Are the days of traditional YouTube videos over? The video sharing giant is reportedly encouraging big creators to upload “Shorts” or rather short-form content to compete with TikTok.
Many popular YouTubers have seen a massive drop in revenue earnings ever since YouTube introduced their own TikTok competitor in the shape of short-form content simply called YouTube Shorts. Now the Google owned video-sharing platform appears to be attempting to discourage original content creators from uploading long-form content by lowering revenue by cutting ad-fill rates for said content.
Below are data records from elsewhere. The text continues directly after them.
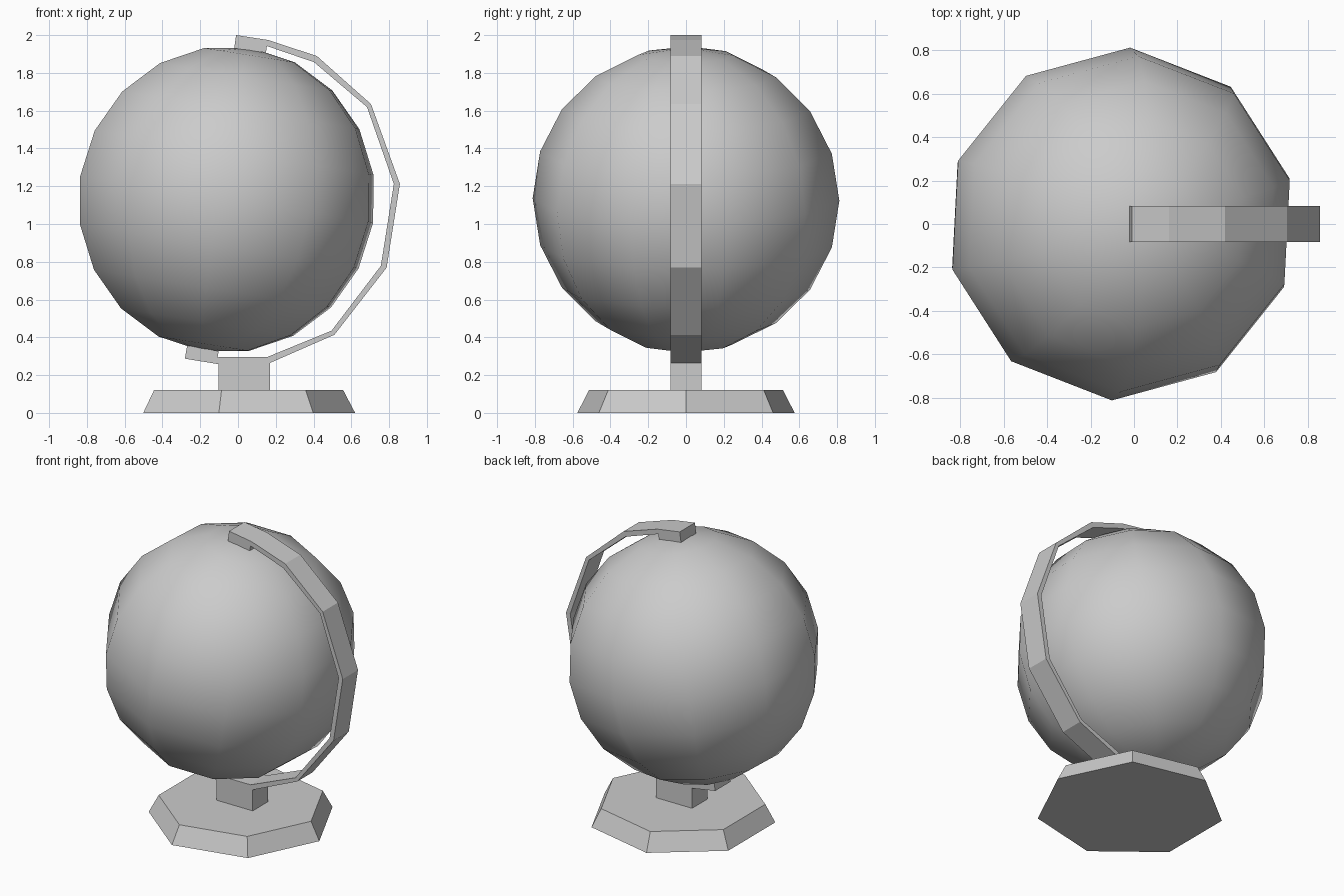
import bpy, bmesh
from math import radians, pi
from mathutils import Matrix, Vector

if "Cube" in bpy.data.objects:
    bpy.data.objects.remove(bpy.data.objects["Cube"])

CENTRE = Vector((-0.06, 0, 1.13))
TILT = Matrix.Rotation(radians(9), 4, 'Y')
AXIS = TILT @ Vector((0, 0, 1))


def finish(bm, name):
    bmesh.ops.recalc_face_normals(bm, faces=bm.faces)
    mesh = bpy.data.meshes.new(name)
    bm.to_mesh(mesh)
    bm.free()
    obj = bpy.data.objects.new(name, mesh)
    bpy.context.collection.objects.link(obj)
    return obj


# Globe: ten-sided smooth ball, spun slightly about its tilted axis
bm = bmesh.new()
bmesh.ops.create_uvsphere(
    bm, u_segments=10, v_segments=10, radius=0.813,
    matrix=Matrix.Translation(CENTRE) @ TILT @ Matrix.Rotation(radians(-3), 4, 'Z'))
for f in bm.faces:
    f.smooth = True
finish(bm, "globe")

# Arm: half profile (upper), reflected through the tilted equator plane
outer = [(-0.01, 2.0), (0.16, 1.974), (0.418, 1.889), (0.704, 1.635), (0.857, 1.212)]
inner = [(-0.02, 1.93), (0.148, 1.907), (0.153, 1.942), (0.402, 1.857),
         (0.683, 1.619), (0.825, 1.212)]


def mirrored(points):
    result = []
    for x, z in reversed(points):
        r = Vector((x, 0, z)) - CENTRE
        p = CENTRE + r - 2 * r.dot(AXIS) * AXIS
        result.append((p.x, p.z))
    return result


outline = outer + mirrored(outer) + (inner + mirrored(inner))[::-1]
bm = bmesh.new()
face = bm.faces.new([bm.verts.new((x, -0.083, z)) for x, z in outline])
ext = bmesh.ops.extrude_face_region(bm, geom=[face], use_keep_orig=True)
moved = [g for g in ext["geom"] if isinstance(g, bmesh.types.BMVert)]
bmesh.ops.translate(bm, verts=moved, vec=(0, 0.166, 0))
finish(bm, "arm")

# Stem block between base and arm
bm = bmesh.new()
bmesh.ops.create_cube(bm, size=1, matrix=Matrix.Translation((0.033, 0, 0.205))
                      @ Matrix.Diagonal((0.275, 0.166, 0.18, 1)))
finish(bm, "stem")

# Base: tapered heptagon with a corner facing +x
bm = bmesh.new()
rings = []
for radius, z in ((0.59, 0), (0.527, 0.12)):
    rings.append([bm.verts.new(Matrix.Rotation(2 * pi * i / 7, 3, 'Z')
                               @ Vector((radius, 0, z)) + Vector((0.03, 0, 0)))
                  for i in range(7)])
low, high = rings
bm.faces.new(low[::-1])
bm.faces.new(high)
for i in range(7):
    j = (i + 1) % 7
    bm.faces.new((low[i], low[j], high[j], high[i]))
finish(bm, "base")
Hundreds of big YouTubers have reported seeing a massive decline in ad revenue earnings since YouTube introduced their TikTok competitor system YouTube Shorts late last year. Some have alleged seeing their revenue drop by as much as 60% since September 2020.
Ad fill rates and CPM (cost per thousand impressions) have severely dropped, and have remained low, since YouTube introduced Shorts in September, 2020. Many mid-sized channels with hundreds of thousand daily views have resorted in pushing their membership platform accounts such as Patreon and SubscribeStar to recover lost YouTube revenue earnings.
Why did YouTube CPM drop?
According to a source close to YouTube, the video streaming giant has not been entirely transparent with their creator earnings and that missing revenue is going straight into the pockets of creators who are using YouTube’s so-called TikTok killer new app “Shorts.”
BallerAlert reports that YouTube creators are earning as much as USD$10,000 a month for uploading “Shorts” (short-form videos ala TikTok) and that extra cash is being subsidized by the missing ad revenue from other creator’s videos.
Sadly, these bonuses are only available to a select group of YouTube approved creators with millions of subscribers. So, if you’ve been earning a good amount of money from the YouTube Partner Programme you will likely continue to see it drop over the coming months.
YouTube is killing long-form video content.
It’s evident that YouTube is trying to replicate the success of TikTok and wants to directly compete against them with their own short-form video model. Despite not having any time of official monetisation system, like the YouTube Partner Programme, millions of YouTubers are flocking to TikTok because of the viewability and reach of their content.
Most TikTok creators earn their money through partnership and sponsorship deals and not through a CPM ad revenue share system like YouTube or Twitch TV. However, due to TikTok’s algorithm and discoverability many popular YouTubers are slowly abandoning YouTube for the former service.
It truly does look like that short-form content is the future on YouTube and Google/Alphabet are putting all their eggs in that basket ultimately killing off their long-form video content by discouraging creators from uploading lengthy videos by reducing ad-revenue and discoverability.